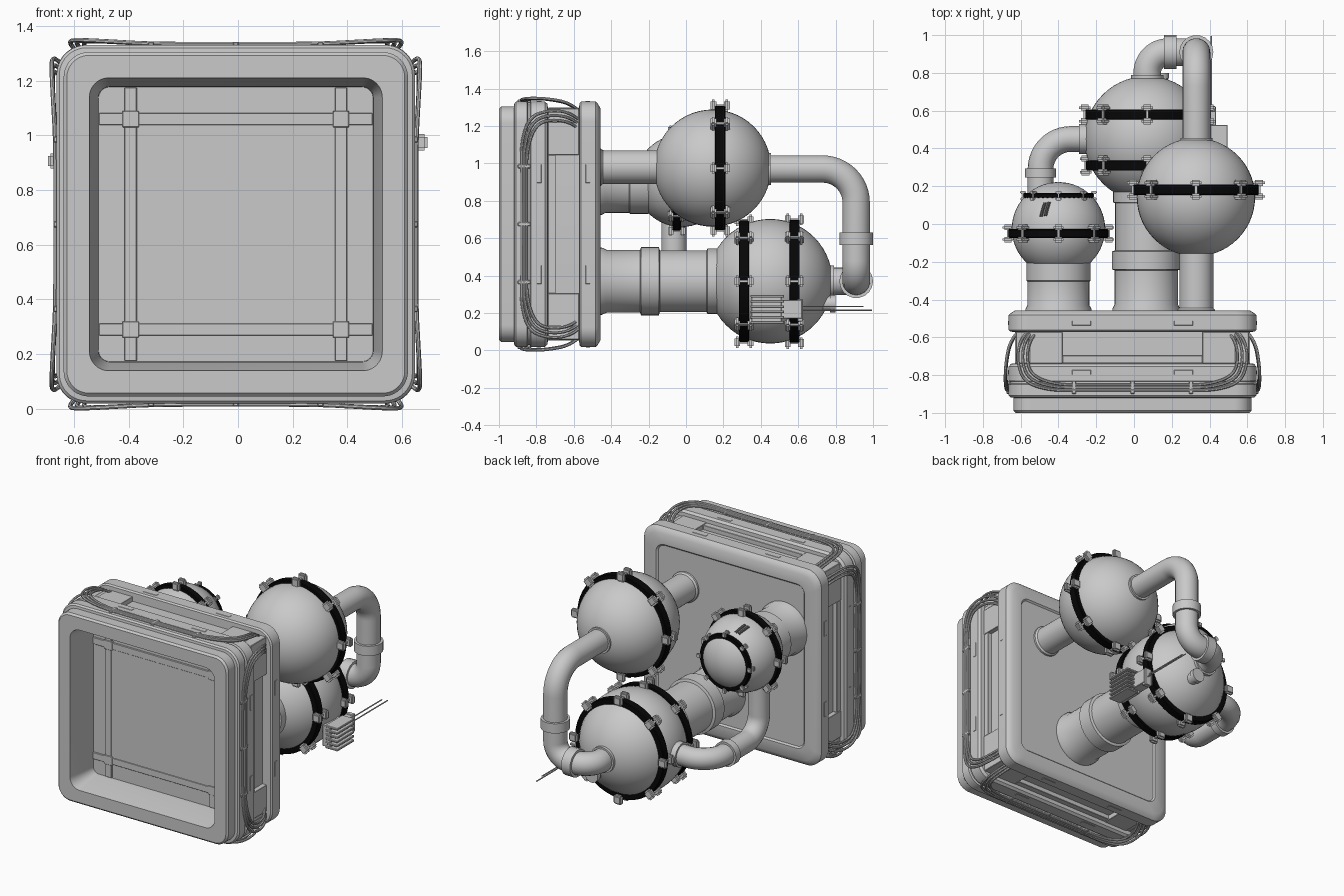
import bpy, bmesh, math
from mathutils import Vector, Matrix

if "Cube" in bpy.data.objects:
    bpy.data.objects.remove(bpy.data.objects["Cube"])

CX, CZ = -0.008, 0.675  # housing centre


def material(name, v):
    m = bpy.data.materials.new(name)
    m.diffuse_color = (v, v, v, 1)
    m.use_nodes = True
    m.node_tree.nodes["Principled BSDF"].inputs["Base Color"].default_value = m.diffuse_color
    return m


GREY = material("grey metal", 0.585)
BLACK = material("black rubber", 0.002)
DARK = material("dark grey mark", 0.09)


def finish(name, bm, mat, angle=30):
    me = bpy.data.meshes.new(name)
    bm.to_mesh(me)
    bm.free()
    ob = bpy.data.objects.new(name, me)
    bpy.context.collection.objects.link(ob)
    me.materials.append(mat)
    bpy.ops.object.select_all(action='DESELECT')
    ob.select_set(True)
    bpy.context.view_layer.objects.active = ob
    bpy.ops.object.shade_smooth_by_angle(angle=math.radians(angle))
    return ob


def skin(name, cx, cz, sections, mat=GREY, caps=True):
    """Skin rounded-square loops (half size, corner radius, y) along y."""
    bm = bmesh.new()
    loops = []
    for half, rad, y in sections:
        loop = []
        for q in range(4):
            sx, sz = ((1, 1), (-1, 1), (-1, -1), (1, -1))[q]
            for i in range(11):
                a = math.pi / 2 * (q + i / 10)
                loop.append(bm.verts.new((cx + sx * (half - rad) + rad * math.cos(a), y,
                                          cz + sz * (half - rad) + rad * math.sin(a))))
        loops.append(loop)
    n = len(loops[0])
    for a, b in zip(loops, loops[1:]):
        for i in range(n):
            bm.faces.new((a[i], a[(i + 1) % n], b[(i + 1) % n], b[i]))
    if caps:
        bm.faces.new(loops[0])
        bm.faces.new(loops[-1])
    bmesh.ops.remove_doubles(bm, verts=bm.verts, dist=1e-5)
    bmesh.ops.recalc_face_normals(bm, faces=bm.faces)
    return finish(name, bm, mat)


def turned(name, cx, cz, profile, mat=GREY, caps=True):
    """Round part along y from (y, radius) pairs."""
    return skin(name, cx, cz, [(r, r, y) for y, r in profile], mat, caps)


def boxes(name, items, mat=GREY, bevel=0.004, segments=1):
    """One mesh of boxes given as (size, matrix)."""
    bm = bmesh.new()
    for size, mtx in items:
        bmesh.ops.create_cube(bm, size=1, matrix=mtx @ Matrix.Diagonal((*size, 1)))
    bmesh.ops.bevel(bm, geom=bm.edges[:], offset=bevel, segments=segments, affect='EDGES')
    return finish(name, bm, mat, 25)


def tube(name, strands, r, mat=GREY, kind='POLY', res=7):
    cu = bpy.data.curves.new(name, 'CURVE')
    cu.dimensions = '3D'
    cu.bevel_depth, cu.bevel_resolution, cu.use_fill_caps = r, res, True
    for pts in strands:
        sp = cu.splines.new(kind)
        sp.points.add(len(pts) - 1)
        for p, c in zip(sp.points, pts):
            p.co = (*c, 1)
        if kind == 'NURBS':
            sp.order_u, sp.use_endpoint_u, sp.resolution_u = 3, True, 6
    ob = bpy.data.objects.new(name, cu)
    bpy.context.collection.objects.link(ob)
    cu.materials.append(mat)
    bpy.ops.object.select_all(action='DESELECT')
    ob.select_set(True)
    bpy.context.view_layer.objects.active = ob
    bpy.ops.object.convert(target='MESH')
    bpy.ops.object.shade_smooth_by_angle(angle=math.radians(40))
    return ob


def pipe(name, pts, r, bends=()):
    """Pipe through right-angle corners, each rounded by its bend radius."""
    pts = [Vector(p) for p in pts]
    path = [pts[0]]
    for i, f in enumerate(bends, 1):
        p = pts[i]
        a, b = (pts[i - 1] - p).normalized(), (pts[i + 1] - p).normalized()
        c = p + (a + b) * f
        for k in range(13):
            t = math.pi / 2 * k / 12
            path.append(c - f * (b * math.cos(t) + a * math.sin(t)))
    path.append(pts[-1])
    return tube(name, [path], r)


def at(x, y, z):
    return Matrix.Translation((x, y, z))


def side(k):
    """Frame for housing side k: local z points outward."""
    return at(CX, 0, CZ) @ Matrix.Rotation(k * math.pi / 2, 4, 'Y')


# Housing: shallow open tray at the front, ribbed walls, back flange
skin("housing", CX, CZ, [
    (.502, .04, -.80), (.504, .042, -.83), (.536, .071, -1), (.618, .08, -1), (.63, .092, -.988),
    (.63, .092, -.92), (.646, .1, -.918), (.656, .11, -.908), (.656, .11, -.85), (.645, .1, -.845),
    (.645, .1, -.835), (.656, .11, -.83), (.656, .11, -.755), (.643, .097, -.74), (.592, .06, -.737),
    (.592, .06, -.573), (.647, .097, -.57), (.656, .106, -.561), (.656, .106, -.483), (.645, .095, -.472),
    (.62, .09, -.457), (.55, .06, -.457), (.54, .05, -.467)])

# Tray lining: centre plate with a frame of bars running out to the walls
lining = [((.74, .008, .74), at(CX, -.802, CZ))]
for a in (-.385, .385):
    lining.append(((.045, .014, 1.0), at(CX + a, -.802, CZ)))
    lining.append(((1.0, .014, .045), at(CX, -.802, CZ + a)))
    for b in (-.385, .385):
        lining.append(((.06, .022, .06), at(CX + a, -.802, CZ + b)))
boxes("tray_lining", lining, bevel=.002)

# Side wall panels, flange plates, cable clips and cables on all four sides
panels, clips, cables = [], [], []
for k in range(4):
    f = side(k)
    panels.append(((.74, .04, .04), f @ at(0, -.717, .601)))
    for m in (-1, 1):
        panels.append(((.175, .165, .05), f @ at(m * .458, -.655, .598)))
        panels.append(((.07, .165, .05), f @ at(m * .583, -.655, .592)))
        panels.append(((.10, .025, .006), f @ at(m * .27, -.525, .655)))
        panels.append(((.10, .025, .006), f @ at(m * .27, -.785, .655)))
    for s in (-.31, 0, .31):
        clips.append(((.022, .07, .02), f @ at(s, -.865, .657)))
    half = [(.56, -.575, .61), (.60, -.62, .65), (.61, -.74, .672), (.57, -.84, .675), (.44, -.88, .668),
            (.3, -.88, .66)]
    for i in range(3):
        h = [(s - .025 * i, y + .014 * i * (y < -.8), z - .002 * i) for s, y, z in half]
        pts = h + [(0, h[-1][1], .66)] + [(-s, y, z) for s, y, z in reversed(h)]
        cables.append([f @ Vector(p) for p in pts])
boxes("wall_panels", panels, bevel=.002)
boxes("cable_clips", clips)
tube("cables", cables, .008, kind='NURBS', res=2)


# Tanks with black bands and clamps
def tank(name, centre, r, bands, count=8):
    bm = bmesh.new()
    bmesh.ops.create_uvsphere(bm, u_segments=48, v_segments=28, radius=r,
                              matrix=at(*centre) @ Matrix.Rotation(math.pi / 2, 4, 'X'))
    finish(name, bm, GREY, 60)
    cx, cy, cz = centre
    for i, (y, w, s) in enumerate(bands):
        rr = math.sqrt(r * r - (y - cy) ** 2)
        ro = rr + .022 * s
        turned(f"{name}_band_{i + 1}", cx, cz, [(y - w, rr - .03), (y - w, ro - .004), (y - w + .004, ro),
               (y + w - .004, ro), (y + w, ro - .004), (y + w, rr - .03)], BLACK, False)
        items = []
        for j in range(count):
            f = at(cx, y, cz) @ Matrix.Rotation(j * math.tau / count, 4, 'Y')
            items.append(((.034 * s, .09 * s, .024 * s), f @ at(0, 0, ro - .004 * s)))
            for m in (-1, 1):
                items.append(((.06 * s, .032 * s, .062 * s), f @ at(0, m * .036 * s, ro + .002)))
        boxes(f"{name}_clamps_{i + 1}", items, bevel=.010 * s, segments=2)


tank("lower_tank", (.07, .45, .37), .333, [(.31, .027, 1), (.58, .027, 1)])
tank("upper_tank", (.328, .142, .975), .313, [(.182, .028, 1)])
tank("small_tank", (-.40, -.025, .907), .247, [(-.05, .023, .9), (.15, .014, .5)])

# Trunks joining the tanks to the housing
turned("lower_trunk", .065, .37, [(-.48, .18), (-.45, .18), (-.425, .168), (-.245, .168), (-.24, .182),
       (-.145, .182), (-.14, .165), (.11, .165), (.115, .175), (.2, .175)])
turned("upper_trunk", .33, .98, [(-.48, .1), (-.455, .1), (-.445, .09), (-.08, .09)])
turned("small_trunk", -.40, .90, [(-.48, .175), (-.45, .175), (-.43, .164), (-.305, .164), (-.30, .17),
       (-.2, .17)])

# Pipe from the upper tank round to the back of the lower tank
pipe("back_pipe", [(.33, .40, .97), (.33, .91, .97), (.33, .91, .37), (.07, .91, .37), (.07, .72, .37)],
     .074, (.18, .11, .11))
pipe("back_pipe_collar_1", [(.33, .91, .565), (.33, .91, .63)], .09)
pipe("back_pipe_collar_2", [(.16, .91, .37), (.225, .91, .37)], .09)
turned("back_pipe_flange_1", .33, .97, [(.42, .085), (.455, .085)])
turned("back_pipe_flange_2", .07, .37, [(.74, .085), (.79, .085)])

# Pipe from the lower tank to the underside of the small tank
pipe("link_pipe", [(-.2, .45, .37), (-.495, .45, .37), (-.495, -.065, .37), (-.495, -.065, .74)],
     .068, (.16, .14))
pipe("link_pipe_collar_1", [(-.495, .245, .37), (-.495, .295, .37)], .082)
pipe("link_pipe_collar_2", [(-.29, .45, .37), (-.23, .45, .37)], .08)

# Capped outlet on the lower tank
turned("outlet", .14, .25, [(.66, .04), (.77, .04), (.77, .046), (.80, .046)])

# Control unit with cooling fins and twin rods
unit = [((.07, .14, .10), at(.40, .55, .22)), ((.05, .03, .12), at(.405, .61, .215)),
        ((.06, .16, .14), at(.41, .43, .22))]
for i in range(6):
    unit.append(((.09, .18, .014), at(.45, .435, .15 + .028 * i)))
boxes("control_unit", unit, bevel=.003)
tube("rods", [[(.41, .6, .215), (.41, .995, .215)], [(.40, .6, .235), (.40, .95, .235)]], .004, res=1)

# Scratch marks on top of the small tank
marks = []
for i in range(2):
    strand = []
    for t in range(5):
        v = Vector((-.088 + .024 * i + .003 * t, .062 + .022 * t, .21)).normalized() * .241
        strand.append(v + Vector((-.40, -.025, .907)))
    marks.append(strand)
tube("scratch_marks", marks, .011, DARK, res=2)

**WHAT YOU HAVE TO DO:** Please write out only the lines from the one containing "(-.445, .09), (-.08, .09)])" to the end of the records above, exactly, both ends included.

**OUTPUT FOR THIS TASK:**
turned("upper_trunk", .33, .98, [(-.48, .1), (-.455, .1), (-.445, .09), (-.08, .09)])
turned("small_trunk", -.40, .90, [(-.48, .175), (-.45, .175), (-.43, .164), (-.305, .164), (-.30, .17),
       (-.2, .17)])

# Pipe from the upper tank round to the back of the lower tank
pipe("back_pipe", [(.33, .40, .97), (.33, .91, .97), (.33, .91, .37), (.07, .91, .37), (.07, .72, .37)],
     .074, (.18, .11, .11))
pipe("back_pipe_collar_1", [(.33, .91, .565), (.33, .91, .63)], .09)
pipe("back_pipe_collar_2", [(.16, .91, .37), (.225, .91, .37)], .09)
turned("back_pipe_flange_1", .33, .97, [(.42, .085), (.455, .085)])
turned("back_pipe_flange_2", .07, .37, [(.74, .085), (.79, .085)])

# Pipe from the lower tank to the underside of the small tank
pipe("link_pipe", [(-.2, .45, .37), (-.495, .45, .37), (-.495, -.065, .37), (-.495, -.065, .74)],
     .068, (.16, .14))
pipe("link_pipe_collar_1", [(-.495, .245, .37), (-.495, .295, .37)], .082)
pipe("link_pipe_collar_2", [(-.29, .45, .37), (-.23, .45, .37)], .08)

# Capped outlet on the lower tank
turned("outlet", .14, .25, [(.66, .04), (.77, .04), (.77, .046), (.80, .046)])

# Control unit with cooling fins and twin rods
unit = [((.07, .14, .10), at(.40, .55, .22)), ((.05, .03, .12), at(.405, .61, .215)),
        ((.06, .16, .14), at(.41, .43, .22))]
for i in range(6):
    unit.append(((.09, .18, .014), at(.45, .435, .15 + .028 * i)))
boxes("control_unit", unit, bevel=.003)
tube("rods", [[(.41, .6, .215), (.41, .995, .215)], [(.40, .6, .235), (.40, .95, .235)]], .004, res=1)

# Scratch marks on top of the small tank
marks = []
for i in range(2):
    strand = []
    for t in range(5):
        v = Vector((-.088 + .024 * i + .003 * t, .062 + .022 * t, .21)).normalized() * .241
        strand.append(v + Vector((-.40, -.025, .907)))
    marks.append(strand)
tube("scratch_marks", marks, .011, DARK, res=2)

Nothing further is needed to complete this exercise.